I tested positive again yesterday, though my wife was negative, which meant she could put Roomie in her stroller and go buy beer. Roomie’s status is ‘presumed negative’, as she doesn’t have symptoms and, in any case, no one who values their eyes and fingers will contemplate twirling a cotton tipped plastic stick in each of her nostrils for twenty seconds. Anyway, here’s another recycled article, and now you know why!
Use the coupon code below to save 20% on the online lessons and/or ebooks you’ll need to improve your Italian over the summer:
And here are the store links:
It never ceases to amaze me how many people buy on the final weekend of a promotion, on the final day, even in the final hours.
If you, too, have been leaving things until the last minute, this is the penultimate reminder. This marketing stuff has to get done, to keep people in their jobs and to pay the bills.
However, it’ll be what you DO with your Italian, not what you spend today or tomorrow, that’ll make the difference to your learning.
This time two years ago (I’m reusing this text for the third or fouth time) Chris wrote me a lovely, long email describing her journey with Italian (she was finally weaning herself off Duolingo, she told me…)
So of course, I had to write back.
And things being really, really busy today and tomorrow, I thought I’d end this week-long marketing splurge with an extract from my reply:
The thing that made a difference to me was realising the gulf between ‘studying’ and learning – they’re absolutely not synonyms, and it’s quite possible for one to happen without the other. I can study if I have to, but I enjoy the learning process more when it’s the result of immersing myself in media or actually interacting with people.
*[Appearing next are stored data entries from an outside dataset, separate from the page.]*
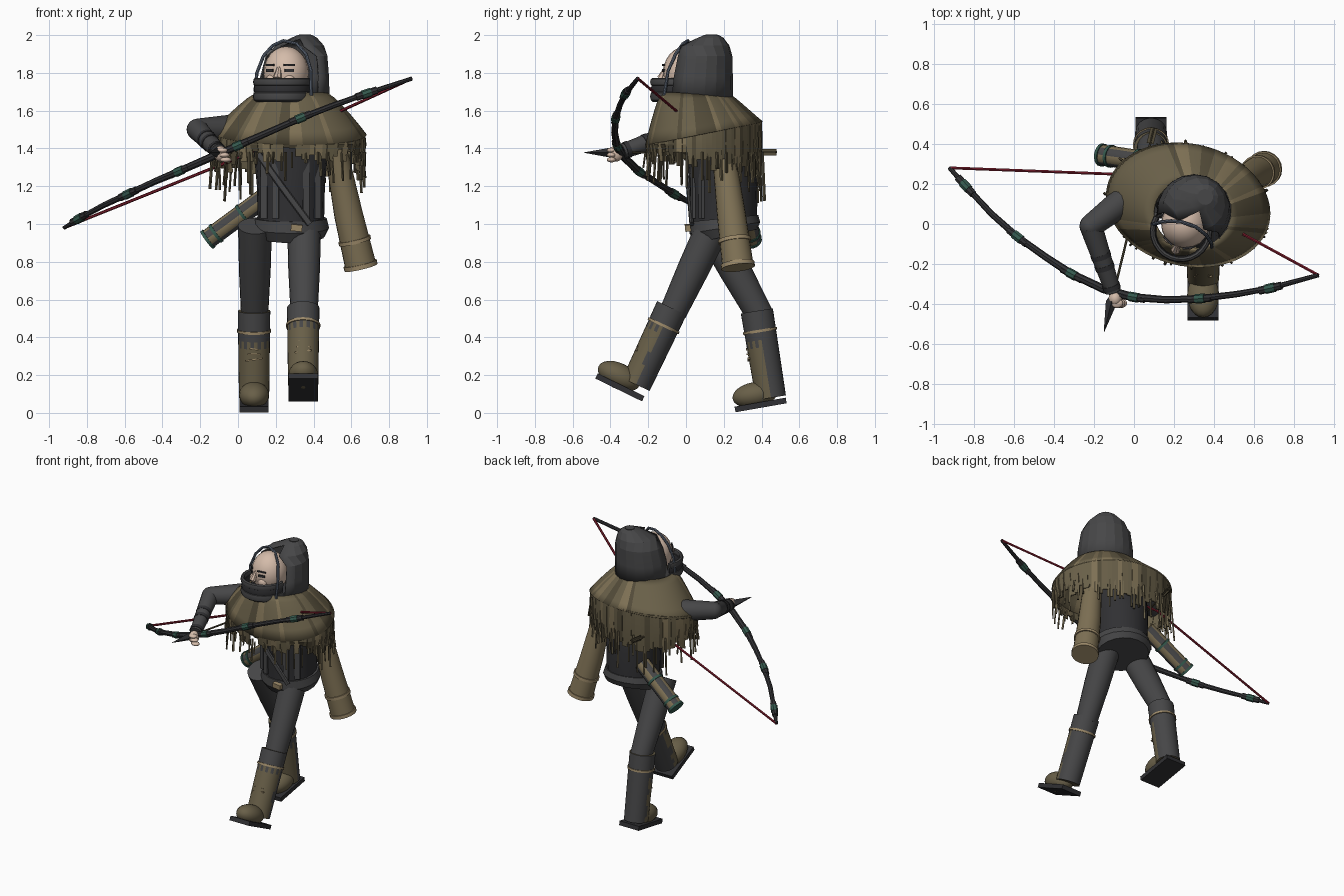
import bpy, bmesh, math, random
from mathutils import Vector, Matrix, Euler

if "Cube" in bpy.data.objects:
    bpy.data.objects.remove(bpy.data.objects["Cube"])

random.seed(4)
V = Vector


def material(name, rgb):
    m = bpy.data.materials.new(name)
    m.diffuse_color = (*rgb, 1)
    m.use_nodes = True
    m.node_tree.nodes["Principled BSDF"].inputs["Base Color"].default_value = m.diffuse_color
    return m


GREY = material("charcoal cloth", (0.062, 0.062, 0.064))
BLACK = material("black leather", (0.03, 0.03, 0.033))
OLIVE = material("olive cloth", (0.14, 0.115, 0.065))
KHAKI = material("khaki sleeve", (0.21, 0.165, 0.09))
TAN = material("tan cord", (0.33, 0.25, 0.14))
MOSS = material("dark olive", (0.085, 0.07, 0.04))
SKIN = material("skin", (0.66, 0.50, 0.40))
BLUE = material("blue grey steel", (0.11, 0.135, 0.18))
RED = material("red string", (0.2, 0.012, 0.025))
GREEN = material("green wrap", (0.035, 0.10, 0.075))


def finish(name, bm, mats, angle=35):
    bmesh.ops.remove_doubles(bm, verts=bm.verts, dist=0.0001)
    bmesh.ops.recalc_face_normals(bm, faces=bm.faces)
    me = bpy.data.meshes.new(name)
    bm.to_mesh(me)
    bm.free()
    for m in mats:
        me.materials.append(m)
    me.shade_smooth()
    me.set_sharp_from_angle(angle=math.radians(angle))
    ob = bpy.data.objects.new(name, me)
    bpy.context.collection.objects.link(ob)
    return ob


def skin_rings(bm, rings, closed=True, caps=True, rule=None):
    """Join rings of points with quads; rule(row, column) picks the material."""
    rows = [[bm.verts.new(p) for p in r] for r in rings]
    n = len(rows[0])
    for i in range(len(rows) - 1):
        for j in range(n if closed else n - 1):
            k = (j + 1) % n
            f = bm.faces.new((rows[i][j], rows[i][k], rows[i + 1][k], rows[i + 1][j]))
            f.material_index = rule(i, j) if rule else 0
    if caps:
        bm.faces.new(rows[0][::-1])
        bm.faces.new(rows[-1])


def add_tube(bm, pts, radii, sides=16, rule=None):
    pts = [V(p) for p in pts]
    if not isinstance(radii, list):
        radii = [radii] * len(pts)
    ref = V((0, 0, 1)) if abs((pts[-1] - pts[0]).normalized().x) > 0.75 else V((1, 0, 0))
    rings = []
    for i, p in enumerate(pts):
        t = (pts[min(i + 1, len(pts) - 1)] - pts[max(i - 1, 0)]).normalized()
        u = (ref - t * ref.dot(t)).normalized()
        v = t.cross(u)
        ru, rv = radii[i] if isinstance(radii[i], tuple) else (radii[i], radii[i])
        rings.append([p + u * ru * math.cos(a) + v * rv * math.sin(a)
                      for a in (math.tau * j / sides for j in range(sides))])
    skin_rings(bm, rings, rule=rule)


def tube(name, pts, radii, mat, sides=16):
    bm = bmesh.new()
    add_tube(bm, pts, radii, sides)
    return finish(name, bm, [mat])


def box(name, loc, size, mat, rot=(0, 0, 0)):
    bm = bmesh.new()
    bmesh.ops.create_cube(bm, size=1, matrix=Matrix.LocRotScale(V(loc), Euler(rot), V(size)))
    return finish(name, bm, [mat])


def ball(name, loc, radii, mat, rot=(0, 0, 0)):
    bm = bmesh.new()
    bmesh.ops.create_uvsphere(bm, u_segments=20, v_segments=12, radius=1,
                              matrix=Matrix.LocRotScale(V(loc), Euler(rot), V(radii)))
    return finish(name, bm, [mat], 60)


def band(name, a, b, t, r, mat, half=0.007):
    """Short collar around the line a-b at fraction t."""
    a, b = V(a), V(b)
    d = (b - a).normalized() * half
    c = a.lerp(b, t)
    return tube(name, [c - d, c + d], r, mat, 20)


# Legs, boots and soles
def leg(side, hip, knee, ankle, top, toe, sole, tilt, cuff):
    tube(side + "_thigh", [hip, V(hip).lerp(V(knee), 0.5), knee], [0.09, 0.084, 0.072], GREY, 20)
    jag = [random.choice((0, 0, 1, 2)) for _ in range(12)]
    bm = bmesh.new()
    path = [V(ankle).lerp(V(top), i / 12) for i in range(13)]
    add_tube(bm, path, [0.08 + 0.006 * i / 12 for i in range(13)], 28,
             lambda i, j: 0 if 13 + jag[i] <= j <= 28 - jag[i] and i < cuff + j % 2 else 1)
    finish(side + "_boot", bm, [OLIVE, GREY])
    band(side + "_boot_cord", ankle, top, 0.77, 0.091, TAN)
    for k, t in enumerate((0.46, 0.52, 0.58)):
        c = V(ankle).lerp(V(top), t) + V((0, -0.084, -0.01))
        box(f"{side}_boot_stitch_{k}", c, (0.09 - 0.02 * k, 0.012, 0.008), TAN, (0, 0.15 * (k - 1), 0))
    ball(side + "_toe_cap", toe, (0.08, 0.12, 0.068), OLIVE, (tilt, 0, 0))
    box(side + "_sole", sole, (0.155, 0.275, 0.03), BLACK, (tilt, 0, 0))


leg("left", (0.35, 0.15, 1.0), (0.35, -0.07, 0.53), (0.345, -0.265, 0.15), (0.345, -0.075, 0.555),
    (0.345, -0.355, 0.195), (0.345, -0.35, 0.135), math.radians(-26), 8)
leg("right", (0.09, 0.13, 0.99), (0.088, 0.39, 0.52), (0.085, 0.45, 0.08), (0.085, 0.375, 0.54),
    (0.085, 0.365, 0.095), (0.085, 0.395, 0.042), math.radians(10), 7)

# Torso, belt and strap
tube("torso", [(0.28, 0.2, 0.98), (0.28, 0.2, 1.2), (0.28, 0.17, 1.42), (0.28, 0.12, 1.6)],
     [(0.175, 0.175), (0.18, 0.18), (0.2, 0.17), (0.12, 0.11)], BLACK, 20)
tube("hip_wrap", [(0.28, 0.215, 0.935), (0.28, 0.205, 0.98), (0.28, 0.2, 1.03)],
     [(0.18, 0.165), (0.202, 0.19), (0.19, 0.183)], GREY, 20)
tube("chest_strap", [(0.1, 0.05, 1.38), (0.23, 0.012, 1.2), (0.38, 0.03, 1.0)], (0.018, 0.012), GREY, 8)
box("belt_buckle", (0.31, 0.01, 0.98), (0.06, 0.03, 0.035), TAN, (0.1, 0.1, 0))
for k, x in enumerate((0.14, 0.2, 0.36, 0.42)):
    y = 0.2 - 0.18 * math.sqrt(1 - ((x - 0.28) / 0.185) ** 2)
    box(f"vest_panel_{k}", (x, y, 1.2), (0.035, 0.018, 0.34), GREY, (0, 0, (x - 0.28) * 3))

# Cape: upper cone with coloured rays
TILT = Matrix.Rotation(math.radians(-13), 2)


def cape_point(a, k):
    e = TILT @ V(((0.19 + 0.225 * k) * math.cos(a), (0.175 + 0.13 * k) * math.sin(a)))
    x, y = 0.285 - 0.015 * k + e.x, 0.045 + 0.05 * k + e.y
    rim = 1.48 + 0.2 * (y - 0.09)
    return V((x, y, 1.695 - (1.695 - rim) * k ** 1.25))


COLS = 72
shade = [random.choice((0, 0, 0, 0, 1, 2)) for _ in range(COLS)]
shade = [shade[j // 2] if j % 4 < 2 else shade[j] for j in range(COLS)]
bm = bmesh.new()
skin_rings(bm, [[cape_point(math.tau * j / COLS, k / 5) for j in range(COLS)] for k in range(6)],
           caps=False, rule=lambda i, j: shade[j])
cape = finish("cape_top", bm, [OLIVE, KHAKI, MOSS])
cape.modifiers.new("thickness", "SOLIDIFY").thickness = 0.012

# Cape skirt planks and dangling fringe
CAPE_AXIS = V((0.27, 0.095, 0))


def inward(p, s):
    q = CAPE_AXIS + (V((p.x, p.y, 0)) - CAPE_AXIS) * s
    return q


bm = bmesh.new()
for j in range(COLS):
    col = random.choice((0, 0, 0, 1, 2))
    a, b = math.tau * (j - 0.1) / COLS, math.tau * (j + 1.1) / COLS
    pa, pb = cape_point(a, 1), cape_point(b, 1)
    low = 1.34 - 0.16 * (pa.y - 0.1) - random.uniform(-0.02, 0.06)
    out = 1.0 - 0.012 * (j % 2)
    rings = []
    for z, s in ((None, 0.985), (1.42, out), (low, 0.965 * out)):
        corners = [inward(pa, s), inward(pb, s), inward(pb, s - 0.02), inward(pa, s - 0.02)]
        for c in corners:
            c.z = pa.z + 0.005 if z is None else z
        rings.append(corners)
    skin_rings(bm, rings, rule=lambda i, k: col)
finish("cape_skirt", bm, [OLIVE, KHAKI, MOSS], 20)

bm = bmesh.new()
for j in range(64):
    p = cape_point(math.tau * (j + random.random()) / 64, 1)
    s = random.uniform(0.93, 1.0)
    top, end = inward(p, s), inward(p, s + random.uniform(-0.02, 0.05))
    top.z = 1.38
    end.z = 1.32 - 0.2 * (p.y - 0.1) - random.uniform(0.0, 0.17)
    add_tube(bm, [top, end], random.uniform(0.005, 0.009), 4, lambda i, k: j % 2)
finish("cape_fringe", bm, [OLIVE, MOSS], 20)

# Hood: open at the face, closing to a blunt peak
BACK = math.radians(70)
rings = []
for z, r, cx, cy, half in ((1.66, 0.187, 0.3, 0.062, 118), (1.78, 0.183, 0.3, 0.065, 115),
                           (1.89, 0.165, 0.31, 0.08, 118), (1.945, 0.13, 0.325, 0.1, 150),
                           (1.985, 0.07, 0.35, 0.13, 180), (2.0, 0.04, 0.355, 0.135, 180)):
    rings.append([(cx + r * math.cos(BACK + t), cy + r * math.sin(BACK + t), z)
                  for t in (math.radians(half) * (j / 6 - 1) for j in range(13))])
bm = bmesh.new()
skin_rings(bm, rings, closed=False, caps=False)
skin_rings(bm, [rings[-1][:-1], [(x, y, 1.999) for x, y, z in rings[-1][:-1]]])
hood = finish("hood", bm, [GREY], 12)
hood.modifiers.new("thickness", "SOLIDIFY").thickness = 0.008

# Hood hoop, head and mask
tube("hood_hoop", [(0.09, 0.0, 1.70), (0.1, 0.0, 1.8), (0.135, 0.01, 1.89), (0.185, 0.015, 1.945),
                   (0.24, 0.01, 1.97), (0.31, -0.015, 1.955), (0.36, -0.055, 1.9),
                   (0.387, -0.095, 1.81), (0.387, -0.115, 1.68)], 0.009, BLUE, 8)
HEAD, FACING = V((0.255, 0.0, 1.80)), math.radians(250)
ball("head", HEAD, (0.12, 0.122, 0.14), SKIN)
for name, offs in (("left", 28), ("right", -26)):
    a = FACING + math.radians(offs)
    d = V((math.cos(a), math.sin(a), 0))
    turn = (0, 0, a + math.pi / 2)
    box(name + "_eye", HEAD + d * 0.121 + V((0, 0, 0.012)), (0.05, 0.008, 0.016), BLACK, turn)
    box(name + "_brow", HEAD + d * 0.12 + V((0, 0, 0.042)), (0.06, 0.009, 0.009), BLACK, turn)
    ball(name + "_cheek", HEAD + d * 0.1 + V((0, 0, -0.04)), (0.035, 0.03, 0.035), SKIN)
d = V((math.cos(FACING), math.sin(FACING), 0))
tube("nose", [HEAD + d * 0.11 + V((0, 0, 0.03)), HEAD + d * 0.138 + V((0, 0, -0.03))],
     [0.01, 0.024], SKIN, 8)
for k, (z, r, h) in enumerate(((1.752, 0.142, 0.022), (1.715, 0.138, 0.03), (1.675, 0.142, 0.028))):
    arc = [math.radians(150 + 14 * i) for i in range(16)]
    tube(f"mask_band_{k}", [(0.235 + r * math.cos(a), -0.035 + r * math.sin(a), z) for a in arc],
         (h, 0.014), BLACK if k == 1 else GREY, 8)

# Long loose sleeve
sleeve = [(0.49, 0.17, 1.5), (0.53, 0.205, 1.33), (0.585, 0.24, 1.05), (0.65, 0.275, 0.775)]
tube("left_sleeve", sleeve, [0.058, 0.063, 0.076, 0.083], KHAKI, 20)
band("sleeve_cord_upper", sleeve[2], sleeve[3], 0.5, 0.087, TAN, 0.01)
band("sleeve_cord_lower", sleeve[2], sleeve[3], 0.98, 0.09, TAN, 0.012)

# Bow arm
elbow, wrist = (-0.215, -0.01, 1.5), (-0.105, -0.335, 1.385)
tube("right_upper_arm", [(0.1, 0.18, 1.48), (-0.06, 0.11, 1.505), elbow], [0.075, 0.072, 0.058], GREY)
ball("right_elbow", elbow, (0.057, 0.057, 0.057), GREY)
tube("right_forearm", [elbow, wrist], [0.057, 0.04], GREY)
for k, t in enumerate((0.45, 0.62, 0.93)):
    band(f"arm_guard_{k}", elbow, wrist, t, 0.057 - 0.013 * t, BLACK, 0.012)
ball("right_palm", (-0.093, -0.372, 1.372), (0.034, 0.04, 0.042), SKIN)
for k in range(3):
    ball(f"right_finger_{k}", (-0.085 + 0.01 * k, -0.395, 1.39 - 0.025 * k), (0.03, 0.024, 0.014), SKIN)

# Bow with wraps and drawn string
bow = [V(p) for p in ((-0.92, 0.28, 0.98), (-0.84, 0.19, 1.03), (-0.71, 0.05, 1.10), (-0.58, -0.065, 1.16),
                      (-0.44, -0.165, 1.225), (-0.31, -0.25, 1.28), (-0.15, -0.325, 1.35),
                      (0.0, -0.365, 1.415), (0.16, -0.378, 1.485), (0.33, -0.372, 1.56),
                      (0.51, -0.35, 1.63), (0.68, -0.32, 1.69), (0.92, -0.255, 1.77))]
tube("bow_limb", bow, [0.011, 0.014, 0.016, 0.017, 0.018, 0.02, 0.021, 0.02, 0.018, 0.017, 0.016, 0.014, 0.011],
     BLACK, 8)
for i in (1, 3, 5, 7, 9, 11):
    d = (bow[i + 1] - bow[i - 1]).normalized()
    tube(f"bow_wrap_{i}", [bow[i] - d * 0.025, bow[i] + d * 0.025], 0.024, GREEN, 8)
    tube(f"bow_grip_{i}", [bow[i] - d * 0.06, bow[i] + d * 0.06], 0.02, BLACK, 8)
nock = (0.0, 0.245, 1.35)
tube("bow_string", [bow[0], nock], 0.008, RED, 6)
tube("bow_string_upper", [bow[-1], nock], 0.008, RED, 6)

# Arrow
tube("arrow_shaft", [(0.1, 0.48, 1.38), (-0.11, -0.38, 1.378)], 0.006, MOSS, 6)
tube("arrow_head", [(-0.104, -0.35, 1.378), (-0.113, -0.39, 1.378), (-0.15, -0.54, 1.378)],
     [0.008, 0.028, 0.001], BLACK, 4)
for k in range(2):
    box(f"arrow_feather_{k}", (0.09, 0.44, 1.38), (0.006, 0.08, 0.035), MOSS, (0, k * math.pi / 2, -0.24))

# Quiver at the hip
q0, q1 = V((-0.165, 0.345, 0.915)), V((0.14, 0.3, 1.14))
bm = bmesh.new()
add_tube(bm, [q0.lerp(q1, i / 4) for i in range(5)], 0.052, 16, lambda i, j: (j // 2) % 2)
finish("quiver", bm, [KHAKI, GREY])
for k, t in enumerate((0.02, 0.16, 0.62)):
    band(f"quiver_ring_{k}", q0, q1, t, 0.057, GREEN, 0.008)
As regards listening, I tell people this but they don’t believe me – it’s not about ‘understanding’! The opposite, in fact. If you focus on the meaning, your range of sources is hugely restricted, as you can only work with highly-simplified materials. Whereas if you just DO it, without worrying if you understand or not, as the total number of hours of listening mount up, ‘understanding’ just sort of creeps up on you. Not everything, obviously, but familiarity with the media helps – listen, for example, to our news website as suggested here and, given enough time (a year is reasonable), you really WILL notice a huge difference.
I’m currently alternating live radio in Swedish, Turkish, French and Spanish, perhaps thirty minutes a day of each, and the amazing thing is, once it becomes routine, the brain just adjusts. I’d never have believed it if I hadn’t watched it happening to myself. This is RTVE.es ‘Todas las noticias en Radio 5’, next it’s ‘France.info’ on the virus and nothing but the virus, then TRT FM’s evening phone-in and light music program, and finally the news headlines in Swedish.
Put the hours in and the magic will just happen. Once you figure that out, messing about with DL just seems like a waste of time, except in the first few months, perhaps.
People are different, of course. You have to find your own way. But there’s no denying, it takes LOTS OF TIME to master a foreign language.
Practise, practise and more practise is required, which means finding material that interests you sufficiently that you can keep using it, week after week, month after month. Duo gets that bit right, at least.
From Monday, by the way, things will be back to normal, with just the three articles a week, each Monday, Wednesday and Friday.
Plus, of course, the thrice-weekly EasyItalianNews.com bulletins on Tuesday, Thursday and Saturday (didn’t you ever ask yourself why those days?)
But no more marketing messages on Saturdays and Sundays, not until the next offer, anyway.
Weekends are for learning!
P.S. (For the ‘will definitely get around to doing this’ people)
The coupon code is: 2022-Summer-Sale-20%-Off
Use it here:
What if you write to me or Lucia on Monday asking for the 20% discount on your online lessons??
Sorry, no can do, we’ll explain.
The offer is finished – O.V.E.R.
It ended on Sunday night.